Clinical signs seen vary with the type of material and where it is lodged. Some animals may regurgitate up the offending material right in front of the owners or veterinarian. An object in the intestines leads to anorexia, vomiting and very little stool produced since digestive processes have come to a halt. In severe cases the animal runs a fever and becomes lethargic due to ileus. Sometimes the string cuts through the intestinal tract producing signs suggestive of peritonitis; characteristic radiograph "ground glass" appearance and extreme abdominal pain.
Cats are fascinating creatures but have an affinity and absolute attraction to linear foreign bodies. I have always asked clients if they sew or knit sweaters! If so, I have asked them to make sure the cat is kept out of the room to prevent not only yarn or thread from being swallowed but also preventing needles from being snarfed down by the creature.

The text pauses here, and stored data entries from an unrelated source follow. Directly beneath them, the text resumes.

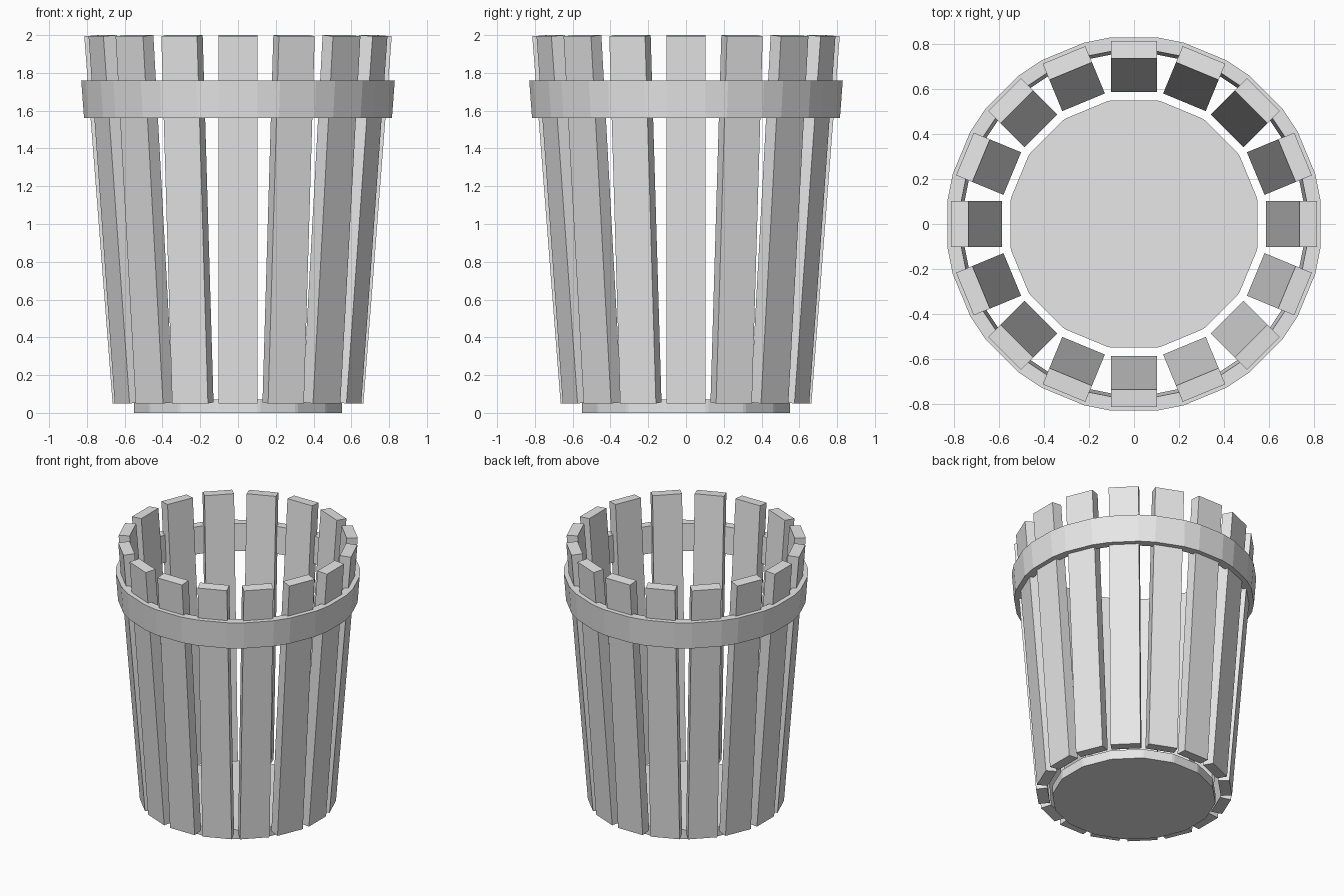
import bpy, bmesh, math
from mathutils import Matrix

cube = bpy.data.objects.get("Cube")
if cube:
    bpy.data.objects.remove(cube, do_unlink=True)

SLATS = 16
STEP = 2 * math.pi / SLATS

grey = bpy.data.materials.new("light_grey")
grey.use_nodes = True
grey.diffuse_color = (0.8, 0.8, 0.8, 1)
grey.node_tree.nodes["Principled BSDF"].inputs["Base Color"].default_value = (0.8, 0.8, 0.8, 1)


def finish(name, bm):
    bmesh.ops.recalc_face_normals(bm, faces=bm.faces)
    mesh = bpy.data.meshes.new(name)
    bm.to_mesh(mesh)
    bm.free()
    mesh.materials.append(grey)
    obj = bpy.data.objects.new(name, mesh)
    bpy.context.collection.objects.link(obj)
    return obj


def loop(bm, apothem, half_width, z):
    """Ring of vertices with one flat of the given half width facing each slat."""
    verts = []
    for i in range(SLATS):
        turn = Matrix.Rotation(i * STEP, 3, "Z")
        for y in (-half_width, half_width):
            verts.append(bm.verts.new(turn @ Matrix.Translation((apothem, y, z)).translation))
    return verts


def bridge(bm, a, b):
    for i in range(len(a)):
        j = (i + 1) % len(a)
        bm.faces.new((a[i], a[j], b[j], b[i]))


# Floor disc
bm = bmesh.new()
low = loop(bm, 0.55, 0.1, 0)
high = loop(bm, 0.55, 0.1, 0.07)
bridge(bm, low, high)
bm.faces.new(low)
bm.faces.new(high)
finish("floor", bm)

# Flared hoop, following the slope of the slats
bm = bmesh.new()
section = [(0.815, 1.56), (0.83, 1.76), (0.768, 1.76), (0.753, 1.56)]
loops = [loop(bm, r, 0.103, z) for r, z in section]
for k in range(4):
    bridge(bm, loops[k], loops[(k + 1) % 4])
finish("hoop", bm)

# Slats leaning outward around the floor
for i in range(SLATS):
    bm = bmesh.new()
    place = (Matrix.Rotation(i * STEP, 4, "Z")
             @ Matrix.Translation((0.7, 0, 1.025))
             @ Matrix.Rotation(0.077, 4, "Y")
             @ Matrix.Diagonal((0.078, 0.205, 1.95, 1)))
    bmesh.ops.create_cube(bm, size=1, matrix=place)
    finish(f"slat_{i + 1}", bm)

Sometimes, the diagnosis is obvious. Such was the case when a small dog was presented with a balloon hanging out of its mouth by its string. That day, the owners held a birthday party for their young child. Surgery had to be done on that case. Cats are different from dogs. I made it a point in all vomiting cats to look at the base of the tongue (frenulum). If you are lucky, you may find string wrapped around there if the patient is cooperative. In most cases the string is already lodged in the intestines. The string is cut at the tongue base and removed through a gastrotomy or enterotomy.